AMSA handout (Getty Images) showing refined search zone (28 March 2014)
Day 22: Five aircraft spot multiple obkects of various colours, ships to locate
Media reports (Guardian) include that Australian authorities are analysing photographs of the objects taken by the aircraft on Friday. A Chinese patrol ship, Haixun 01, one of six ships in the area, had made it to the new search zone on Friday.
In addition, (Awani) reported that Minister Hishammuddins said nothing suspicious was found on the MH370 pilot’s Captain Azaharie's flight simulator, which has been investigated by the Malaysian police working with the FBI. He said the final information will come from the Inspector General of Police Tan Sri Khalid Abu Bakar.
[11.30am AEDT, Saturday, 29 March 2014] AMSA issued the following announcement summarising the search update this morning:
"Search operation for Malaysia Airlines aircraft: Update 26
Friday’s search area for the missing Malaysian Airlines flight MH370 was shifted north after international air crash investigators in Malaysia updated their previous analysis of the likely aircraft movements.
The Australian Transport Safety Bureau (ATSB) assessed this update as credible, and advised AMSA of the new basis for a revised search area.
AMSA then applied the effects of weather and currents to develop today’s search area.

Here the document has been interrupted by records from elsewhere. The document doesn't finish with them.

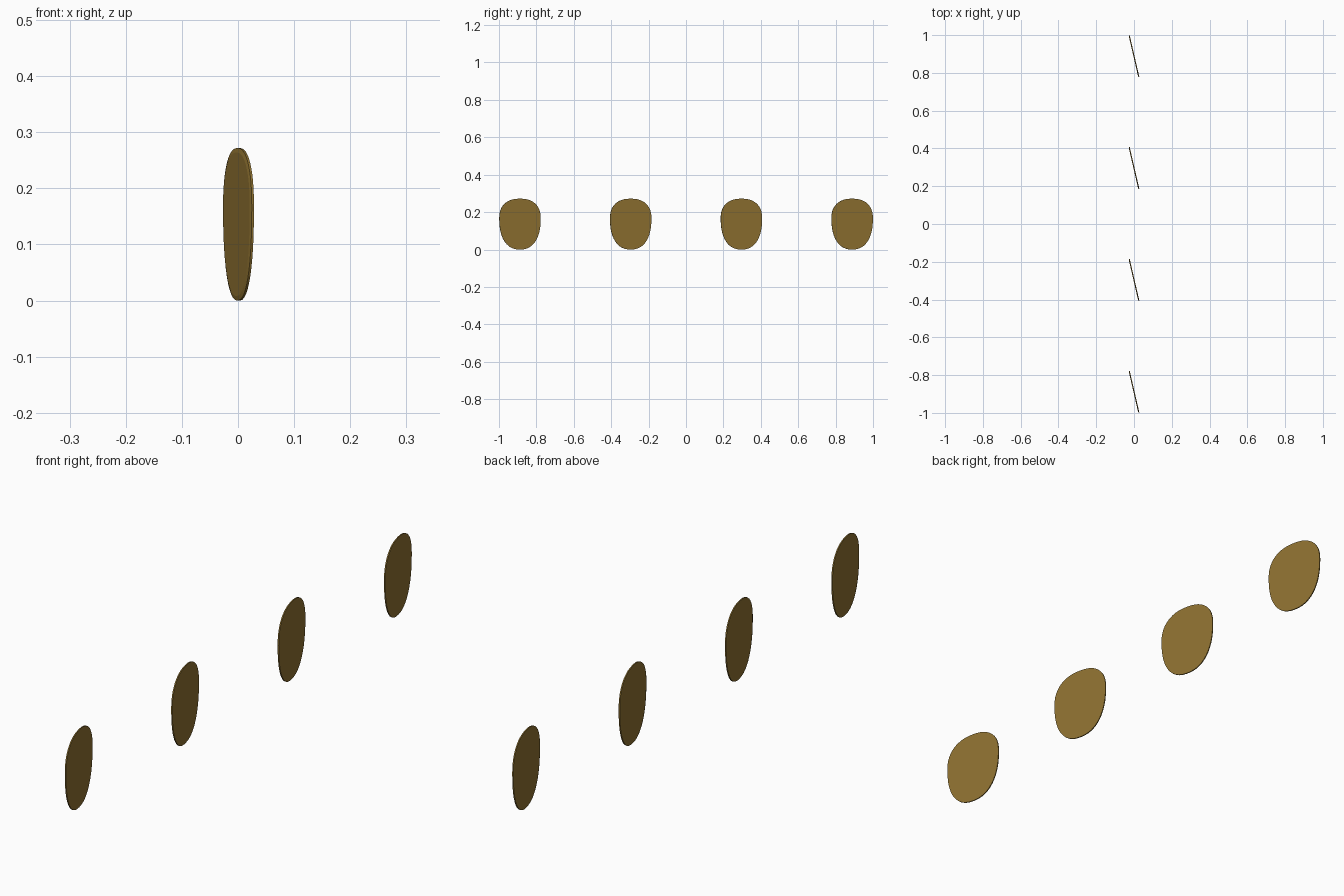
import bpy, bmesh
from math import sin, cos, pi, radians, copysign

if "Cube" in bpy.data.objects:
    bpy.data.objects.remove(bpy.data.objects["Cube"])

THICK, INSET, SIDES = 0.006, 0.008, 48
HALF_W, TOP, BOTTOM = 0.1135, 0.105, 0.167   # egg outline radii
TILT = radians(13)

mat = bpy.data.materials.new("tan")
mat.diffuse_color = (0.27, 0.165, 0.03, 1)
mat.use_nodes = True
mat.node_tree.nodes["Principled BSDF"].inputs["Base Color"].default_value = mat.diffuse_color


def outline(inset):
    """Egg outline: squarish wide top, longer rounded bottom."""
    pts = []
    for i in range(SIDES):
        a = 2 * pi * i / SIDES
        c, s = cos(a), sin(a)
        e = 0.86
        y = copysign(abs(c) ** e, c) * (HALF_W - inset)
        z = copysign(abs(s) ** e, s) * ((TOP if s > 0 else BOTTOM) - inset)
        pts.append((y, z + BOTTOM))
    return pts


def plate(name, y):
    bm = bmesh.new()
    # front rim, back rim and chamfered back face
    layers = [(THICK / 2, 0), (-THICK / 6, 0), (-THICK / 2, INSET)]
    rings = [[bm.verts.new((x, *p)) for p in outline(ins)] for x, ins in layers]
    for r0, r1 in zip(rings, rings[1:]):
        for i in range(SIDES):
            j = (i + 1) % SIDES
            bm.faces.new((r0[i], r1[i], r1[j], r0[j]))
    bm.faces.new(rings[0])
    bm.faces.new(rings[-1][::-1])
    bmesh.ops.recalc_face_normals(bm, faces=bm.faces)
    me = bpy.data.meshes.new(name)
    bm.to_mesh(me)
    bm.free()
    me.materials.append(mat)
    ob = bpy.data.objects.new(name, me)
    bpy.context.collection.objects.link(ob)
    ob.location.y = y
    ob.rotation_euler.z = TILT


# four evenly spaced plates, all turned the same way
for k in range(4):
    plate(f"oval_plate_{k + 1}", -0.888 + 0.592 * k)
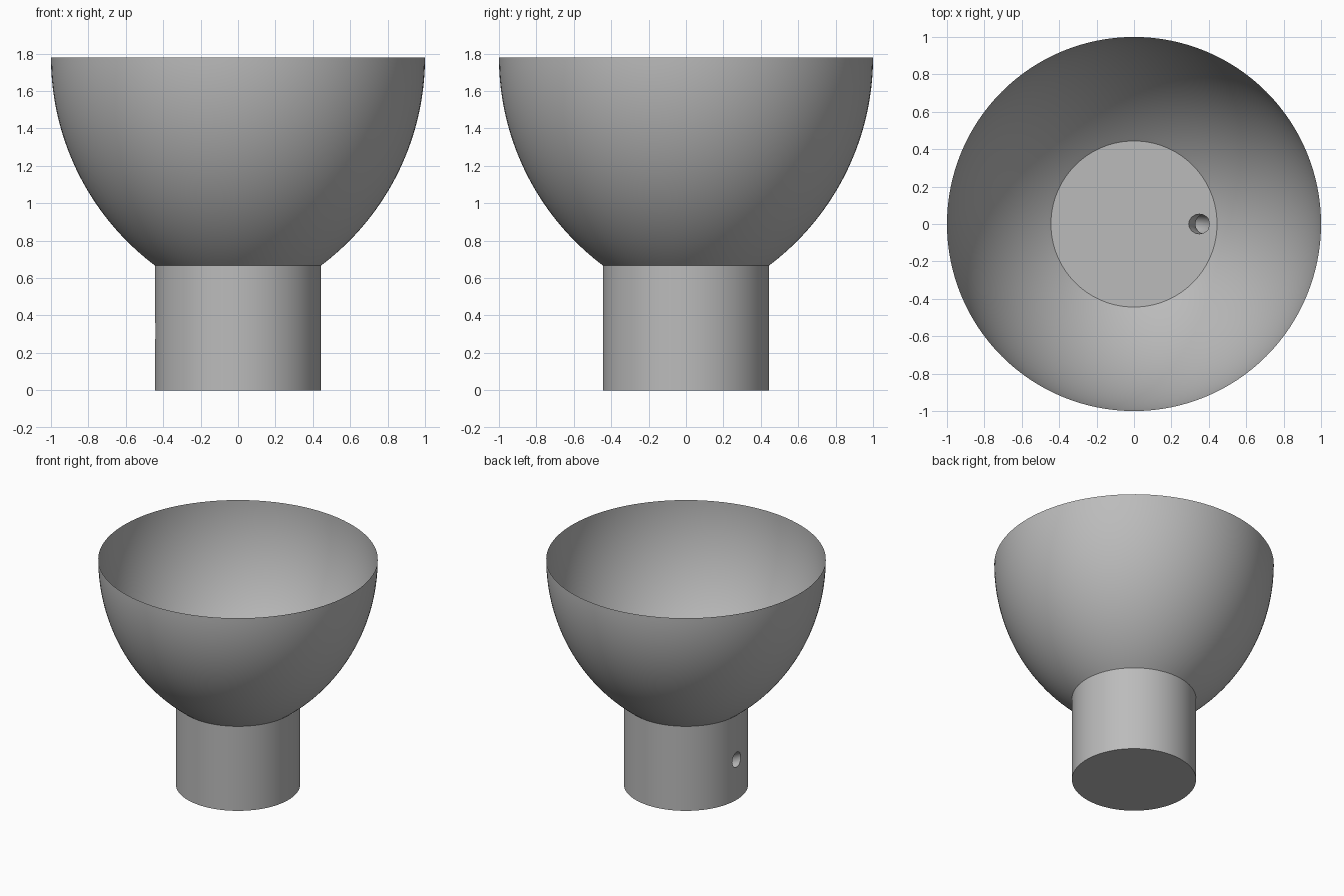
import bpy, math

cube = bpy.data.objects.get("Cube")
if cube:
    bpy.data.objects.remove(cube, do_unlink=True)

RIM_Z, NECK_Z, NECK_R, SIDES = 1.78, 0.667, 0.444, 128

grey = bpy.data.materials.new("plain_grey")
grey.use_nodes = True
colour = (0.5, 0.5, 0.5, 1)
grey.diffuse_color = colour
grey.node_tree.nodes["Principled BSDF"].inputs["Base Color"].default_value = colour


def activate(obj):
    bpy.ops.object.select_all(action="DESELECT")
    obj.select_set(True)
    bpy.context.view_layer.objects.active = obj


def lathe(name, profile):
    """Spin (radius, height) points about z; a zero radius closes with a disc."""
    verts, faces, rings = [], [], []
    for r, z in profile:
        start = len(verts)
        count = SIDES if r else 1
        verts += [(r * math.cos(math.tau * i / SIDES), r * math.sin(math.tau * i / SIDES), z)
                  for i in range(count)]
        rings.append([start + i % count for i in range(SIDES)])
    for low, high in zip(rings, rings[1:]):
        for i in range(SIDES):
            j = (i + 1) % SIDES
            face = dict.fromkeys((low[i], low[j], high[j], high[i]))
            faces.append(tuple(face))
    mesh = bpy.data.meshes.new(name)
    mesh.from_pydata(verts, [], faces)
    obj = bpy.data.objects.new(name, mesh)
    bpy.context.collection.objects.link(obj)
    mesh.materials.append(grey)
    return obj


# Bowl: thin shell, a circular arc that is upright at the rim
height = RIM_Z - NECK_Z
inset = 1 - NECK_R
arc_r = (inset ** 2 + height ** 2) / (2 * inset)
sweep = math.asin(height / arc_r)
bowl = lathe("bowl", [(1 - arc_r + arc_r * math.cos(a), RIM_Z - arc_r * math.sin(a))
                      for a in (sweep * (1 - k / 40) for k in range(41))])

# Stem: solid cylinder with a shallow seat in its top
stem = lathe("stem", [(0, 0), (NECK_R, 0), (NECK_R, NECK_Z), (0.4, NECK_Z),
                      (0.4, NECK_Z - 0.008), (0, NECK_Z - 0.008)])

# Curved channel from the bowl floor to the side of the stem
curve = bpy.data.curves.new("channel_cutter", "CURVE")
curve.dimensions = "3D"
curve.bevel_depth = 0.053
curve.bevel_resolution = 6
curve.use_fill_caps = True
path = [(0.32, 0.74), (0.38, 0.52), (0.27, 0.24), (0, 0.15), (-0.3, 0.25), (-0.54, 0.365)]
spline = curve.splines.new("BEZIER")
spline.bezier_points.add(len(path) - 1)
for point, (x, z) in zip(spline.bezier_points, path):
    point.co = (x, 0, z)
    point.handle_left_type = point.handle_right_type = "AUTO"
cutter = bpy.data.objects.new("channel_cutter", curve)
bpy.context.collection.objects.link(cutter)
activate(cutter)
bpy.ops.object.convert(target="MESH")
cutter = bpy.context.view_layer.objects.active

cut = stem.modifiers.new("channel", "BOOLEAN")
cut.operation = "DIFFERENCE"
cut.solver = "EXACT"
cut.object = cutter
activate(stem)
bpy.ops.object.modifier_apply(modifier=cut.name)
bpy.data.objects.remove(cutter, do_unlink=True)

for obj in (bowl, stem):
    activate(obj)
    bpy.ops.object.shade_smooth_by_angle(angle=math.radians(30))
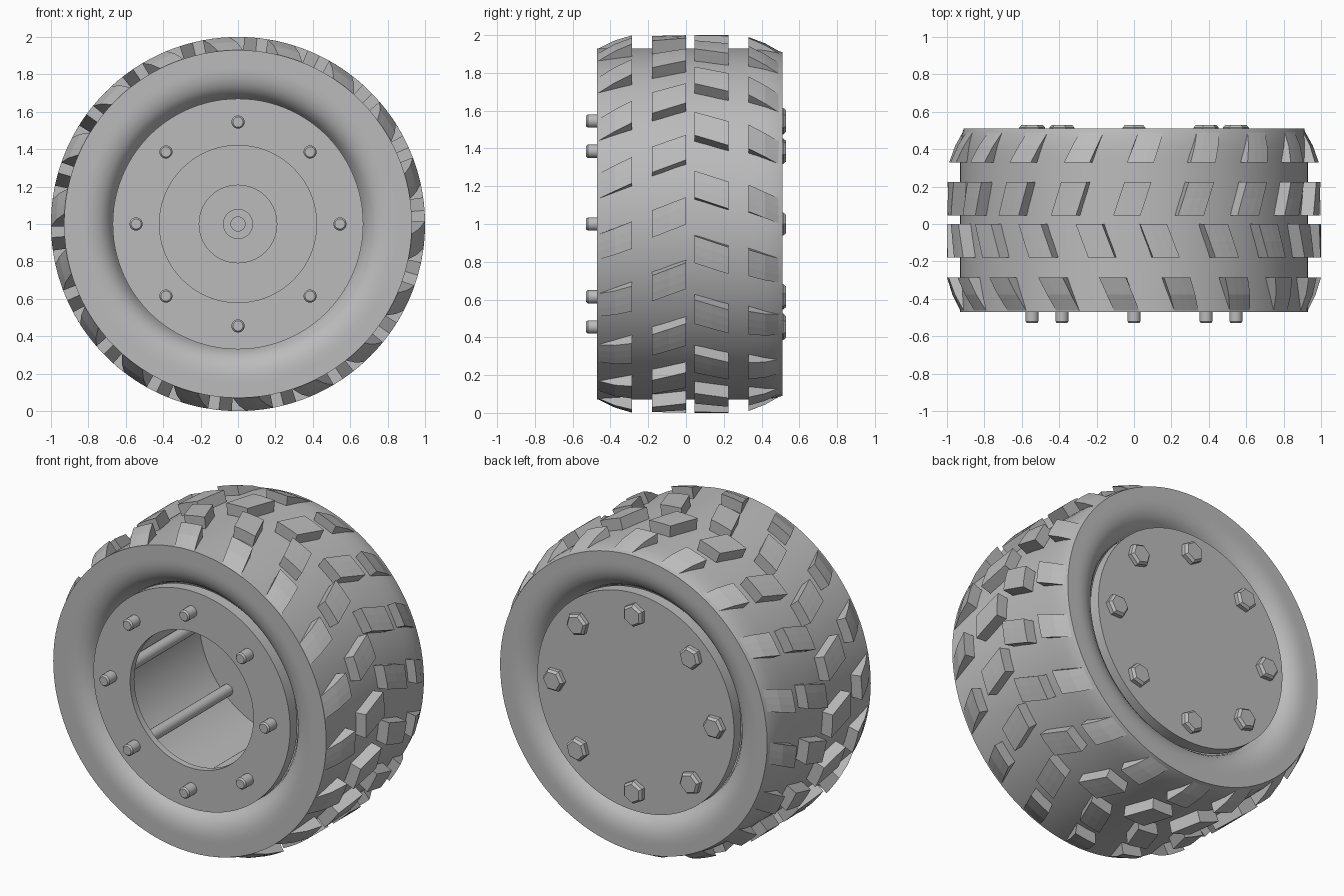
import bpy, bmesh, math

if "Cube" in bpy.data.objects:
    bpy.data.objects.remove(bpy.data.objects["Cube"], do_unlink=True)

GREY = (0.5, 0.5, 0.5, 1.0)
grey = bpy.data.materials.new("plain_grey")
grey.use_nodes = True
grey.diffuse_color = GREY
grey.node_tree.nodes["Principled BSDF"].inputs["Base Color"].default_value = GREY

AXLE_Z = 1.0


def polar(r, a, y, cx=0.0, cz=AXLE_Z):
    return (cx + r * math.cos(a), y, cz + r * math.sin(a))


def finish(name, bm, smooth=True):
    bmesh.ops.remove_doubles(bm, verts=bm.verts, dist=1e-5)
    bmesh.ops.recalc_face_normals(bm, faces=bm.faces)
    mesh = bpy.data.meshes.new(name)
    bm.to_mesh(mesh)
    bm.free()
    mesh.materials.append(grey)
    obj = bpy.data.objects.new(name, mesh)
    bpy.context.collection.objects.link(obj)
    if smooth:
        bpy.ops.object.select_all(action="DESELECT")
        obj.select_set(True)
        bpy.context.view_layer.objects.active = obj
        bpy.ops.object.shade_smooth_by_angle(angle=math.radians(30))
    return obj


def lathe(bm, profile, steps, cx=0.0, cz=AXLE_Z, start=0.0, closed=False):
    """Turn a (radius, y) profile around an axis along y."""
    rings = []
    for i in range(steps):
        a = start + math.tau * i / steps
        rings.append([bm.verts.new(polar(r, a, y, cx, cz)) for r, y in profile])
    count = len(profile)
    for i in range(steps):
        p, q = rings[i], rings[(i + 1) % steps]
        for j in range(count if closed else count - 1):
            k = (j + 1) % count
            face = [p[j], p[k]]
            if profile[k][0] > 0:
                face.append(q[k])
            if profile[j][0] > 0:
                face.append(q[j])
            bm.faces.new(face)


# Tyre carcass with a rolled bead on each side
tyre_profile = [
    (0.63, -0.34), (0.67, -0.36), (0.685, -0.395), (0.71, -0.428), (0.74, -0.45),
    (0.78, -0.465), (0.82, -0.47), (0.85, -0.47), (0.93, -0.47),
    (0.93, 0.34), (0.928, 0.42), (0.92, 0.48), (0.91, 0.51),
    (0.85, 0.51), (0.82, 0.51), (0.78, 0.505), (0.74, 0.49), (0.71, 0.468),
    (0.685, 0.435), (0.67, 0.40), (0.63, 0.38)]
bm = bmesh.new()
lathe(bm, tyre_profile, 96, closed=True)
finish("tyre", bm)

# Hollow hub: closed back plate, open front plate, stepped boss inside
hub_profile = [
    (0, 0.49), (0.67, 0.49), (0.67, 0.42), (0.64, 0.42),
    (0.64, -0.38), (0.67, -0.38), (0.67, -0.45), (0.42, -0.45),
    (0.42, -0.41), (0.58, -0.41), (0.58, 0.45), (0.21, 0.45),
    (0.21, 0.43), (0.08, 0.43), (0.08, 0.41), (0.04, 0.41),
    (0.04, 0.39), (0, 0.39)]
bm = bmesh.new()
lathe(bm, hub_profile, 96)
finish("hub", bm)

# Eight through bolts with chamfered hexagonal heads at the back
rod_profile = [(0, -0.53), (0.027, -0.53), (0.035, -0.52), (0.035, 0.47), (0, 0.47)]
head_profile = [(0, 0.47), (0.07, 0.47), (0.07, 0.515), (0.056, 0.53), (0, 0.53)]
for i in range(8):
    a = math.tau * i / 8
    cx, _, cz = polar(0.545, a, 0)
    bm = bmesh.new()
    lathe(bm, rod_profile, 20, cx, cz)
    finish(f"bolt_rod_{i + 1}", bm)
    bm = bmesh.new()
    lathe(bm, head_profile, 6, cx, cz, start=a)
    finish(f"bolt_head_{i + 1}", bm, smooth=False)


def tread_row(name, y0, y1, r0, r1, skew, phase, bulge=0.0,
              count=18, width=0.145, cuts=3):
    """Ring of slanted blocks; outer radius runs from r0 at y0 to r1 at y1."""
    bm = bmesh.new()
    section = ((0.88, -1, y0), (r0, -1, y0),
               ((r0 + r1) / 2 + bulge, 0, (y0 + y1) / 2),
               (r1, 1, y1), (0.88, 1, y1), (0.88, 0, (y0 + y1) / 2))
    size = len(section)
    for n in range(count):
        mid = math.radians(phase) + math.tau * n / count
        cols = []
        for c in range(cuts + 1):
            a = mid + width * (c / cuts - 0.5)
            cols.append([bm.verts.new(polar(r, a + s * skew / 2, y))
                         for r, s, y in section])
        for p, q in zip(cols, cols[1:]):
            for j in range(size):
                k = (j + 1) % size
                bm.faces.new((p[j], p[k], q[k], q[j]))
        bm.faces.new(cols[0])
        bm.faces.new(cols[-1])
    finish(name, bm, smooth=False)


# Four rows of tread blocks forming a chevron pattern
tread_row("front_shoulder_tread", -0.467, -0.285, 0.928, 1.0, 0.075, -5.5, 0.008)
tread_row("front_centre_tread", -0.18, 0.0, 1.0, 1.0, 0.07, 2)
tread_row("back_centre_tread", 0.045, 0.225, 1.0, 1.0, -0.06, 10.5)
tread_row("back_shoulder_tread", 0.33, 0.507, 0.99, 0.907, -0.07, 6, 0.008)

Five aircraft spotted multiple objects of various colours during Friday’s search.
The objects cannot be verified or discounted as being from MH370 until they are relocated and recovered by ships. It is not known how much flotsam, such as from fishing activities, is ordinarily there. At least one distinctive fishing object has been identified.
Today’s weather is expected initially to be suitable for searching but conditions are expected to deteriorate later in the day.
The Chinese Maritime Safety Administration ship Haixun 01 has been on scene for relocating objects from first light.
Search activities today will involve a total of 8 aircraft.
They include three Royal Australian Air Force (RAAF) P3 Orions, a Japanese Coast Guard jet, a Japanese P3 Orion, a Royal New Zealand Air Force (RNZAF) P3 Orion, a Chinese People’s Liberation Army Air Force Ilyushin IL-76, and one civil jet acting as a communications relay.
The first aircraft to depart was the Chinese Ilyushin IL-76, which departed at 9:05am.
The first RAAF P3 Orion departed at 9:50am, with two others scheduled to depart about 12pm and 2pm.
The civil jet is scheduled to depart about 1pm.
The Japan Coast Guard jet is scheduled to depart about 2pm.
The Royal New Zealand Air Force (RNZAF) P3 Orion is scheduled to depart about 3pm.
The Japanese P3 Orion is scheduled to depart about 4pm
Six ships are expected to reach the search area today, tasked with relocating the objects sighted, but will arrive late in the day or after dark."
Sign up for Computerworld eNewsletters.